Can You Save on Grocery Shopping While Still Eating Healthy?
In early 2015, I found out that I have an endocrine disorder, known as Polycycstic Ovary Syndrome (PCOS). This diagnosis, along with the threats of diabetes that came along with it, sparked a very quick change in my grocery shopping and eating habits.
Before PCOS, I was used to eating badly on a budget (“$1 for pasta meal mixes, and all I have to do is add milk? SOLD!”). After all, my family was trying to save money on food. Cheap, ready-made meals seemed like the best option for us to pursue as we worked to balance our finances.
As it turns out, many of the products I was purchasing, such as canned goods, contain hormone-altering additives that could have been aggravating my PCOS and making it harder for me to process sugars. Many of our usual staples were cut out of the grocery budget in these early days, and it we went through a trial period where we had to figure out how to still eat meals we enjoyed without breaking the bank.
Health and Budget Conscious Grocery Shopping.
There are a lot of ways to save money on grocery shopping, including using coupons, shopping for generic brands, or only buying things when they come up on sale. Here are four tips I have found useful while shopping for PCOS and diabetic dietary needs, but these can be helpful for all!

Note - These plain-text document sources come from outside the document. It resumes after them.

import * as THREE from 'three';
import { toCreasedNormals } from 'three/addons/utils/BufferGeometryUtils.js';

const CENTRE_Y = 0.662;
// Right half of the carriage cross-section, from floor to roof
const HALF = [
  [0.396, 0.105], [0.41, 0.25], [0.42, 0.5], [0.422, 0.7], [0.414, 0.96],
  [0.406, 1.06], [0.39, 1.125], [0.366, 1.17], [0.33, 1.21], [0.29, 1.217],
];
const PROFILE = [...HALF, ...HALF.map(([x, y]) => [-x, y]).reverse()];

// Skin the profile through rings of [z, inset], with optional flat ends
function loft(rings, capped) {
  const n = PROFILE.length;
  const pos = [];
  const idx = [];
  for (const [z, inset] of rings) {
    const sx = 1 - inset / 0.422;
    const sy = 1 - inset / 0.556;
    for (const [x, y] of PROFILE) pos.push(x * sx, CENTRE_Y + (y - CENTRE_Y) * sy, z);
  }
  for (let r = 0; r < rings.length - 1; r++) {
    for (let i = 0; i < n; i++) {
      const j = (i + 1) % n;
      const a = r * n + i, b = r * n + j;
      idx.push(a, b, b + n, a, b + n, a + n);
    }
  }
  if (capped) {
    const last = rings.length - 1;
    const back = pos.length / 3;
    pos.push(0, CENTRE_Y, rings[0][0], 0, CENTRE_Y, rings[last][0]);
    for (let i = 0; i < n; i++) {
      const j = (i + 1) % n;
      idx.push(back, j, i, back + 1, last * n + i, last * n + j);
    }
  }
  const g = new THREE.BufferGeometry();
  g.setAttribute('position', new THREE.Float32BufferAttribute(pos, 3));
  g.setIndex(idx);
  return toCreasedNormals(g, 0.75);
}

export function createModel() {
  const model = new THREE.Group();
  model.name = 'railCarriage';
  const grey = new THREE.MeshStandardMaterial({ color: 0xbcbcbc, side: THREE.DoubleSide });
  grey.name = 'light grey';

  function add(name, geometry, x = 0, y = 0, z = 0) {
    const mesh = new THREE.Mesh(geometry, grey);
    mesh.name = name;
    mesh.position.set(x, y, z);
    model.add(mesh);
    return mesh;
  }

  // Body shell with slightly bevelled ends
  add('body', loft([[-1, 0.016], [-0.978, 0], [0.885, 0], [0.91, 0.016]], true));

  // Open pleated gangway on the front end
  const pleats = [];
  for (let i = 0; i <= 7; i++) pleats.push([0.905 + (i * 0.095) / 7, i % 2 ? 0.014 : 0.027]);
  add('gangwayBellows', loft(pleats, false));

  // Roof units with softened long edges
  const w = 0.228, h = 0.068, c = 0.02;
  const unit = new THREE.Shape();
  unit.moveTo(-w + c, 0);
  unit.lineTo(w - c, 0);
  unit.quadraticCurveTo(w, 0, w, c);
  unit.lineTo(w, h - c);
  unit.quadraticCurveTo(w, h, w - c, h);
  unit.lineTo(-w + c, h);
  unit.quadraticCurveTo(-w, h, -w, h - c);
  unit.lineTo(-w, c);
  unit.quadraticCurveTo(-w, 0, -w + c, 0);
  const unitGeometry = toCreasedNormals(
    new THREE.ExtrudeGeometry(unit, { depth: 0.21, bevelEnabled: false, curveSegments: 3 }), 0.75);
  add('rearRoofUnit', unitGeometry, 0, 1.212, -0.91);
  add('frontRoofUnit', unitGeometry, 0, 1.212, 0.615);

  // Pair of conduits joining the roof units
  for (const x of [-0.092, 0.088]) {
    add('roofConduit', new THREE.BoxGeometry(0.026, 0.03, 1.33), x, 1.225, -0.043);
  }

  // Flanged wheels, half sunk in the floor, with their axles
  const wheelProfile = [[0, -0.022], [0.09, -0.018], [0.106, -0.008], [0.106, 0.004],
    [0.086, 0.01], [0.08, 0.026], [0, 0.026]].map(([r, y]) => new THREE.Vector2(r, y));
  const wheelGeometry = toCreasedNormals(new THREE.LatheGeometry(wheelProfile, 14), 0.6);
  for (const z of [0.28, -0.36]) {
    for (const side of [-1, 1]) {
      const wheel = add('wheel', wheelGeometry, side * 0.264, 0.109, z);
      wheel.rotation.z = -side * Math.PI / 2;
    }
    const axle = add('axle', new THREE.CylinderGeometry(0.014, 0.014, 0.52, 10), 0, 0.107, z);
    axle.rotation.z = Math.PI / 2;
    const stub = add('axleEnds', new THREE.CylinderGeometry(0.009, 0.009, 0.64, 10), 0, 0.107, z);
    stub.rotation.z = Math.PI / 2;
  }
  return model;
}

1. Be choosey about organic products.
Eating all organic food can be very, very expensive. It doesn’t always have to be, but where I live in the US I find that buying organic food can more than double my total at the checkout counter. Doing your research about where your favorite foods fall on the pesticide list can be helpful (check out the Environmental Working Group’s list of the most pesticide-laden fruits and vegetables).
My husband and I also have different diets: I am a vegetarian, and he is not. Luckily, this lowers the cost of our meat purchases — I am comfortable buying him organic, free-range, happy meat because, even though it is very expensive, it is worth the extra money and we only eat half as much as a normal dual-omnivore family.

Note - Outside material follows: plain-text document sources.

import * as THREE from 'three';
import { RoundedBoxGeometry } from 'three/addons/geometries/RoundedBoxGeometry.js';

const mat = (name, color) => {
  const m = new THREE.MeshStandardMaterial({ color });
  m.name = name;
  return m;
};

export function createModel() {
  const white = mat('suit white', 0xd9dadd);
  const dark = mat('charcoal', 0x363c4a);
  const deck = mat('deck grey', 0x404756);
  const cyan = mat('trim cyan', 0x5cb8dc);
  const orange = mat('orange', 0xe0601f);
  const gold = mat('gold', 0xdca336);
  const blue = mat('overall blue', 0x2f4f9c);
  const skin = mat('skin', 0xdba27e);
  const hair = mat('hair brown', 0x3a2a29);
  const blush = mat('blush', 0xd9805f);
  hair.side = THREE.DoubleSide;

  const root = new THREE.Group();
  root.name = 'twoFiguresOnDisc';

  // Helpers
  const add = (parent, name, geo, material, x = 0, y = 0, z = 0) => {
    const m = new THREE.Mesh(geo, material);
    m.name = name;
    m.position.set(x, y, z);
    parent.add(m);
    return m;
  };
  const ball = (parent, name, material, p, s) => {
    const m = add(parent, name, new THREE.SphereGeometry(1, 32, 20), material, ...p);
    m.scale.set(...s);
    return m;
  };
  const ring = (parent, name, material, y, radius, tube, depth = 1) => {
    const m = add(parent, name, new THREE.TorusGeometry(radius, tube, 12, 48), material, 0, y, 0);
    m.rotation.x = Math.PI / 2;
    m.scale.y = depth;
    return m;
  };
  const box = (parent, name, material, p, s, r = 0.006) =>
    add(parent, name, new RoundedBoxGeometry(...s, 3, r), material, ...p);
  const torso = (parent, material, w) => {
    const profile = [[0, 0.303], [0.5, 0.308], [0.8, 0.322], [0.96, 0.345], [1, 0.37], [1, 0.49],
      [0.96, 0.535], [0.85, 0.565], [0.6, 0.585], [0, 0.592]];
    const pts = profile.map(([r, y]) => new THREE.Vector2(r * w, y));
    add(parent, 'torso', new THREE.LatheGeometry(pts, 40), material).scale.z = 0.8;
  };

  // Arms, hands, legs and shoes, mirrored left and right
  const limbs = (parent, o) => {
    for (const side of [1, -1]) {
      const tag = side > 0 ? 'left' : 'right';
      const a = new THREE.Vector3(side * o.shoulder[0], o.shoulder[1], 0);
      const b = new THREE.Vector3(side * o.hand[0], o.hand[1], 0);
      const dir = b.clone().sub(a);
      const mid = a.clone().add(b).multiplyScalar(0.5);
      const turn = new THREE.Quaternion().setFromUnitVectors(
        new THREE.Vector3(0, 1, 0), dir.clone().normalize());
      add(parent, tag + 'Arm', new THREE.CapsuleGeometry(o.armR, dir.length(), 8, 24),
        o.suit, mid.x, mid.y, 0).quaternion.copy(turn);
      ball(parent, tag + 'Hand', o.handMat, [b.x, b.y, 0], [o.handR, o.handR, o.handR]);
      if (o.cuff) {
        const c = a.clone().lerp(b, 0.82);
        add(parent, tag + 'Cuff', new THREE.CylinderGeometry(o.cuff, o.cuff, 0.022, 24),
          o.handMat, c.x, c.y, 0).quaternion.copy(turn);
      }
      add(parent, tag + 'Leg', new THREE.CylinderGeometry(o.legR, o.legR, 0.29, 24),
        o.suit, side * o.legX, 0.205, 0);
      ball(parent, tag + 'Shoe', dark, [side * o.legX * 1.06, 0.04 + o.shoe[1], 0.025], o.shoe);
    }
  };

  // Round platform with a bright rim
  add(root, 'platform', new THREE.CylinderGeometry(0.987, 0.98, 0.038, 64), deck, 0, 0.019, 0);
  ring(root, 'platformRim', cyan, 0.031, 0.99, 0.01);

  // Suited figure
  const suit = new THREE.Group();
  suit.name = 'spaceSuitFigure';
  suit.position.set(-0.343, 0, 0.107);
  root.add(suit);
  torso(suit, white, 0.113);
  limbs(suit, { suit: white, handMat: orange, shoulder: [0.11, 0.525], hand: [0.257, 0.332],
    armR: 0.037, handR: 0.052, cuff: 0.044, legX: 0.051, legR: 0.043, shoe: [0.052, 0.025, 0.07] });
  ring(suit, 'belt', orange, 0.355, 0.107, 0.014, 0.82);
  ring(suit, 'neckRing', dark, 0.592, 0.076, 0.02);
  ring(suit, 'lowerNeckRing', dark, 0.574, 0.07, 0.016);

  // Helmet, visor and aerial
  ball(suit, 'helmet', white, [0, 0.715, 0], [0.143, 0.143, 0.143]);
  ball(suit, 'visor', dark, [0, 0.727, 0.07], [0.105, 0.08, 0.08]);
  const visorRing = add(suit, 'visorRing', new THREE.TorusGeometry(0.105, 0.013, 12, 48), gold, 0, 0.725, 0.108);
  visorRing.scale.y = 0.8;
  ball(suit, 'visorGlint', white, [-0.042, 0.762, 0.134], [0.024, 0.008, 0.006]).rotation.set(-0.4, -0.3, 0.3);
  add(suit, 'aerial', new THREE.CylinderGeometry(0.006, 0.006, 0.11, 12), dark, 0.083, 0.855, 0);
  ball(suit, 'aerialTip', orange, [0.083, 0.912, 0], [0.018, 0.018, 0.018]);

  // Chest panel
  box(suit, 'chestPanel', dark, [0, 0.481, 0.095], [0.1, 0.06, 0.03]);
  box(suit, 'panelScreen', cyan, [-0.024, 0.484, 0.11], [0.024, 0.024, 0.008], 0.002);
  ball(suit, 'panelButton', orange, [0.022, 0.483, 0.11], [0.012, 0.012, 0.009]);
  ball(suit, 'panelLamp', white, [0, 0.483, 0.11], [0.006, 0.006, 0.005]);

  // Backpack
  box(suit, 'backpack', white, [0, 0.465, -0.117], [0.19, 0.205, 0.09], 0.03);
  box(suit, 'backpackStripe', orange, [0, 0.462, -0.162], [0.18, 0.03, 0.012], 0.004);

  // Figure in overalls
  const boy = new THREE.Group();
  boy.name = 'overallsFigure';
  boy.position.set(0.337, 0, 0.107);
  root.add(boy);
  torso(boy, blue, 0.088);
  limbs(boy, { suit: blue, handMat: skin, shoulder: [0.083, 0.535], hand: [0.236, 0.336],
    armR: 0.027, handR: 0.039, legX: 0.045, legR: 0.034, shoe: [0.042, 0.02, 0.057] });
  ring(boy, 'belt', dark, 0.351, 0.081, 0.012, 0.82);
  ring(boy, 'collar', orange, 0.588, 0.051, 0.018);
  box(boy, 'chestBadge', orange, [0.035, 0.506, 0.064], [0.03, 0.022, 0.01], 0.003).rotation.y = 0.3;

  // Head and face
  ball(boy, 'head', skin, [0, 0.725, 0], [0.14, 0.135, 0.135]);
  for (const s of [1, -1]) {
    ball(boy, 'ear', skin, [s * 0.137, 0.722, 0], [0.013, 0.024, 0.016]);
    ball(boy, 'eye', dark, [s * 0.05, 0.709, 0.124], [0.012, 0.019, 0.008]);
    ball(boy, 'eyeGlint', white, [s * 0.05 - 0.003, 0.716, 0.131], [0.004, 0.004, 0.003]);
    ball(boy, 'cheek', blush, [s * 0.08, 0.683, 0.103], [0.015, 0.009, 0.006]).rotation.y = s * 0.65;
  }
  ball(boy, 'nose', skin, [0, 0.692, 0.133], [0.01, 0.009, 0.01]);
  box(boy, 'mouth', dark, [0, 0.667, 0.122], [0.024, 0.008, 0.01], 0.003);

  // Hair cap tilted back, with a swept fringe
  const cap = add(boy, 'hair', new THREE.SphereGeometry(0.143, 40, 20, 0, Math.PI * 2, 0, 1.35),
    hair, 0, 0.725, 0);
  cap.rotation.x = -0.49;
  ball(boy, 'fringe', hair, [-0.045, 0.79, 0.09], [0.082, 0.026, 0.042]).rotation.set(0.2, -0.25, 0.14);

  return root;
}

2. Ask yourself what items are necessities and which are splurges.
There were a lot of items I thought I needed even as early as the beginning of this year, before my diagnosis. We have completely eliminated soda from our shopping list — in fact, it is banned from the house. Coffee creamer is also banished, because it is much more cost efficient to use my almond milk for multiple purposes. These items only made up about $5 of our weekly shopping list, but now I have another $5 to spend on organic spinach.
Splurges can also take the form of pre-made meals. We have saved a lot of money by purchasing refrigerated pizza dough for under $2 for a large ball, and assembling our own pizzas instead of buying them pre-made and frozen, or from a restaurant. While I can’t quite get that brick-oven deliciousness from my home oven, homemade pizza is so easy to make it’s silly not to replace at least one take-out night with homemade food.
Some people recommend shopping only on the perimeter of the store while grocery shopping in order to avoid spending temptations. However, by doing that you are missing out on a few key items: dried beans and legumes, whole wheat pasta, pasta sauce, and baking items. While the bargain aisle can usually be passed up, there are frugal, healthy ingredients peppered throughout the store that you won’t want to miss.
3. Use the same ingredients throughout the week for multiple dishes.
In the not-so-distant past, my husband and I were doing some pretty mismatched grocery shopping trips. Instead of planning ahead and shopping for the whole week, we would buy a few mismatched items, and then enough ingredients for a few meals. Without fail, we would have to go grocery shopping again in a few days just to complete the rest of the week.
Now, I decide what we are eating for the week and try to use some of the same ingredients across the board. For example, we will be having spinach in our tacos and with our pasta dish later this week. I can also make spinach as a fantastic side, or use it as a salad base. The avocados I purchased will make an appearance in the tacos as well, in addition to our sushi tonight and some lunch sandwiches. The cucumbers and carrots I will be using as snacks throughout the week are also guest staring in my vegetarian sushi rolls.
4. Stock up on staples that will go a long way.
As I said earlier, I do not want to consume any hormone-altering products. Many pre-made packets (my $1 pasta meals, for example) and canned goods contain ingredients that are unhealthy for you, or are packed in BPA-laden containers.
Instead of stocking up on canned goods, I have begun purchasing dried, bagged goods such as beans and lentils, and plain boxed pasta — whole wheat, of course! These are hearty foods that can be a great side, or even make up a whole dish. The best part is that you can get a pound of dried beans for under $2, which will easily feed a family of 4 for the whole week.
The dried beans are slightly inconvenient in comparison to their canned counterparts, but this is something that just takes practice and planning. One day of batch cooking can stock your freezer with hearty proteins to use throughout the week!
What tips do you have for eating healthy foods and living within a reasonable budget?